Sara Palin, a former Republican vice-presidential candidate, sued the New York Times for defamation seeking $75,000 in damages. A federal judge has dismissed the case. The dismissal is related to the high standard of proof required where the plaintiff in a defamation case is a public figure.
Palin objected to a New York Times editorial that was printed in June, 2017, on the day a left-wing gunman opened fire at a baseball field where congressmen were practicing for an annual charity game. Several were injured, the most serious being Representative Steve Scalise of Louisiana. The editorial in question suggested the shooting that severely wounded Representative Gabby Giffords in 2011 was in part provoked by a list of electorial districts circulated by Palin’s political action committee. Within a day the paper issued a correction, saying there was no such link. The apology came first in a tweet, thanking readers for calling the newspaper on the mistake, followed by a printed statement at the end of the editorial saying that no link has been established between political rhetoric and the incident in which Giffords was shot.
Defamation refers to untruthful statements or pictures that are false and damage a person’s reputation.
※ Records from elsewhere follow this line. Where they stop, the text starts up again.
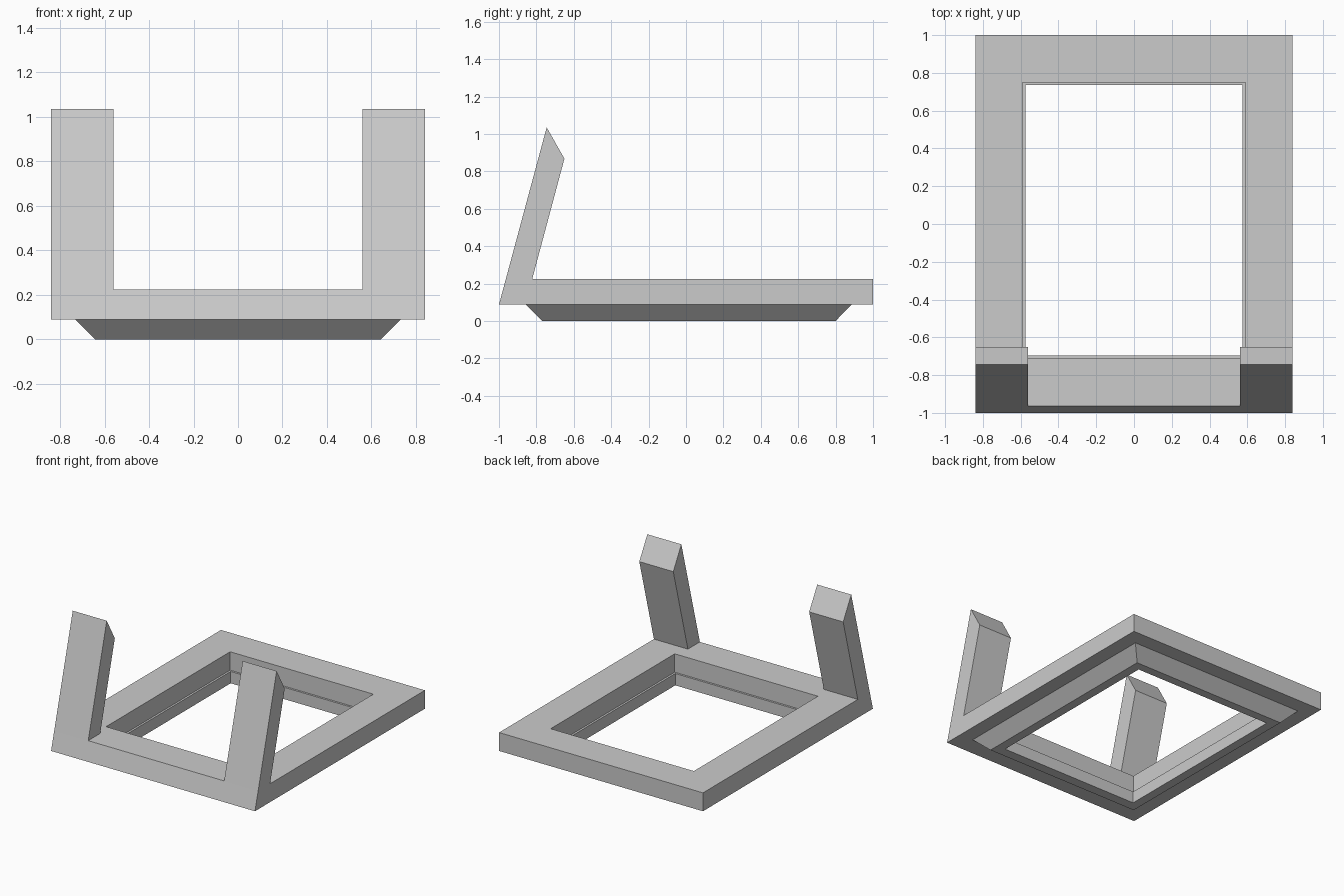
import bpy
import bmesh

cube = bpy.data.objects.get("Cube")
if cube:
    bpy.data.objects.remove(cube, do_unlink=True)

grey = bpy.data.materials.new("light_grey")
grey.use_nodes = True
colour = (0.6, 0.6, 0.6, 1)
grey.diffuse_color = colour
grey.node_tree.nodes["Principled BSDF"].inputs["Base Color"].default_value = colour


def finish(name, bm):
    bmesh.ops.recalc_face_normals(bm, faces=bm.faces)
    mesh = bpy.data.meshes.new(name)
    bm.to_mesh(mesh)
    bm.free()
    mesh.materials.append(grey)
    obj = bpy.data.objects.new(name, mesh)
    bpy.context.collection.objects.link(obj)
    return obj


def rectangular_ring(name, loops):
    """Join rectangles (half width, front y, back y, z) into a closed ring."""
    bm = bmesh.new()
    rings = [[bm.verts.new(p) for p in
              ((-w, f, z), (w, f, z), (w, b, z), (-w, b, z))]
             for w, f, b, z in loops]
    for a, c in zip(rings, rings[1:] + rings[:1]):
        for i in range(4):
            j = (i + 1) % 4
            bm.faces.new((a[i], a[j], c[j], c[i]))
    return finish(name, bm)


def side_prism(name, profile, x0, x1):
    """Extrude a (y, z) profile across x."""
    bm = bmesh.new()
    face = bm.faces.new([bm.verts.new((x0, y, z)) for y, z in profile])
    out = bmesh.ops.extrude_face_region(bm, geom=[face])
    verts = [v for v in out["geom"] if isinstance(v, bmesh.types.BMVert)]
    bmesh.ops.translate(bm, verts=verts, vec=(x1 - x0, 0, 0))
    return finish(name, bm)


base, top = 0.088, 0.225
slope_y = -0.963

# Main frame with a leaning front face
rectangular_ring("frame", [
    (0.84, -1, 1, base), (0.84, slope_y, 1, top),
    (0.59, -0.71, 0.75, top), (0.59, -0.71, 0.75, base)])

# Tapered foot ring with a narrow inner ledge
rectangular_ring("foot_ring", [
    (0.73, -0.857, 0.885, base), (0.643, -0.77, 0.80, 0),
    (0.575, -0.695, 0.735, 0), (0.575, -0.695, 0.735, base)])

# Leaning front posts with slanted tops
post = [(slope_y, top), (-0.745, 1.035), (-0.65, 0.868), (-0.822, top)]
for name, side in (("left_post", 1), ("right_post", -1)):
    side_prism(name, post, side * 0.56, side * 0.84)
The target can sue the person spreading lies for monetary damages. To be successful when the plaintiff is a public figure (a person of great public interest or familiarity such as a politician, government official, celebrity, business leader, sports hero, movie star, etc.), it is not enough to prove that statements were false. In addition, plaintiff must prove that the defamer acted with malice. In this context malice means the speaker either knew the information was false, or the statement was made with reckless disregard (great carelessness) of the truth. This higher standard is imposed because the constitutional right of free speech includes the right to criticize government officials and other famous people. As a society, we want to encourage uninhibited and robust debate on public issues, and not punish a speaker who makes a mistake honestly (unintentionally).
In July of this year the newspaper filed a motion to dismiss Palin’s case. The issue was whether the defamation complaint contained sufficient allegations of actual malice. In dismissing the case the judge wrote, “What we have here is an editorial, written and rewritten rapidly in order to voice an opinion on an immediate event of importance, in which are included a few factual inaccuracies, somewhat pertaining to Palin, that were very rapidly corrected. Negligence this may be; but defamation of a public figure it plainly is not.”
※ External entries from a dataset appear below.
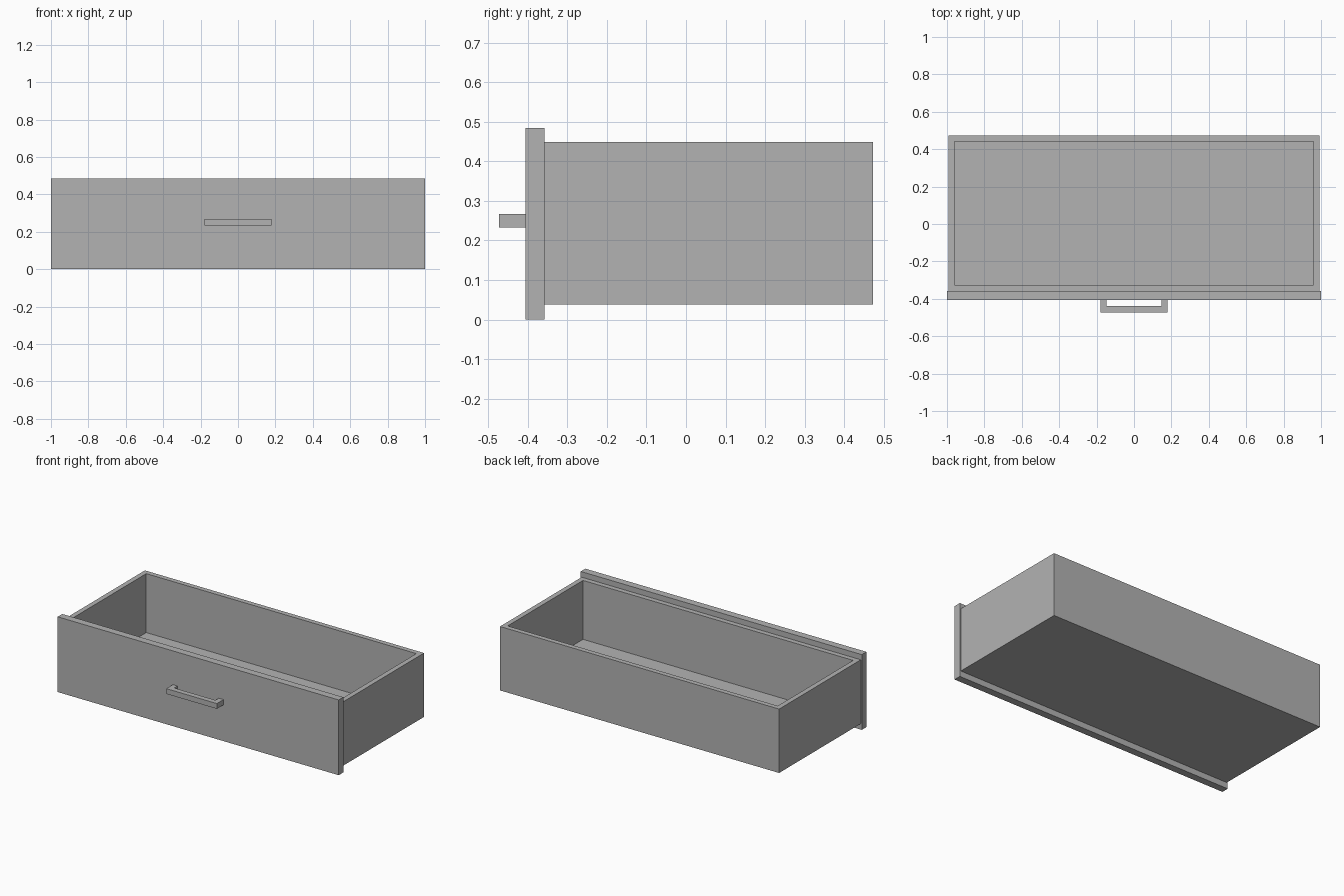
import bpy
import bmesh
from mathutils import Vector

cube = bpy.data.objects.get("Cube")
if cube:
    bpy.data.objects.remove(cube, do_unlink=True)

# One plain grey material
grey = bpy.data.materials.new("plain_grey")
grey.use_nodes = True
colour = (0.45, 0.45, 0.45, 1)
grey.diffuse_color = colour
grey.node_tree.nodes["Principled BSDF"].inputs["Base Color"].default_value = colour


def finish(name, bm):
    """Turn a bmesh into a flat-shaded, coloured object."""
    bmesh.ops.recalc_face_normals(bm, faces=bm.faces)
    mesh = bpy.data.meshes.new(name)
    bm.to_mesh(mesh)
    bm.free()
    mesh.materials.append(grey)
    obj = bpy.data.objects.new(name, mesh)
    bpy.context.collection.objects.link(obj)
    return obj


def box(low, high):
    """Box between two opposite corners."""
    low, high = Vector(low), Vector(high)
    bm = bmesh.new()
    bmesh.ops.create_cube(bm, size=1)
    bmesh.ops.scale(bm, vec=high - low, verts=bm.verts)
    bmesh.ops.translate(bm, vec=(low + high) / 2, verts=bm.verts)
    return bm


PANEL_FRONT, PANEL_BACK = -0.405, -0.358
WALL = 0.032

# Front panel, taller and slightly wider than the tray
finish("front_panel", box((-1, PANEL_FRONT, 0), (1, PANEL_BACK, 0.484)))

# Open tray: inset the top face for the rim, then sink it to the floor
tray = box((-0.993, PANEL_BACK, 0.038), (0.993, 0.472, 0.449))
tray.normal_update()
top = max(tray.faces, key=lambda f: f.calc_center_median().z)
bmesh.ops.inset_individual(tray, faces=[top], thickness=WALL, use_even_offset=True)
bmesh.ops.inset_individual(tray, faces=[top], thickness=0, depth=WALL + 0.038 - 0.449)
finish("drawer_tray", tray)

# Square-section pull handle: U profile extruded upwards
OUTER, INNER, GRIP_FRONT, GRIP_BACK = 0.18, 0.147, -0.472, -0.438
half = [(OUTER, GRIP_FRONT), (OUTER, PANEL_FRONT), (INNER, PANEL_FRONT), (INNER, GRIP_BACK)]
profile = half + [(-x, y) for x, y in reversed(half)]
handle = bmesh.new()
face = handle.faces.new([handle.verts.new((x, y, 0.233)) for x, y in profile])
extruded = bmesh.ops.extrude_face_region(handle, geom=[face], use_keep_orig=True)
moved = [v for v in extruded["geom"] if isinstance(v, bmesh.types.BMVert)]
bmesh.ops.translate(handle, vec=(0, 0, 0.034), verts=moved)
finish("pull_handle", handle)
The Times responded to the ruling with appreciation for the important reminder of the country’s strong support for a free press, and expressed again regret for the error.
The dismissal was with prejudice meaning Palin cannot start the lawsuit again. She can however appeal the dismissal. If she does, she would argue that the judge made an error of law in ruling that the error in the editorial was not made with malice.
For further information, see the earlier KnowNow blog post published soon after Palin began the lawsuit, dated June 16, 2017.
Why does the law require the additional element of malice when a public figure sues for defamation? Do you think it is a good requirement? Why or why not?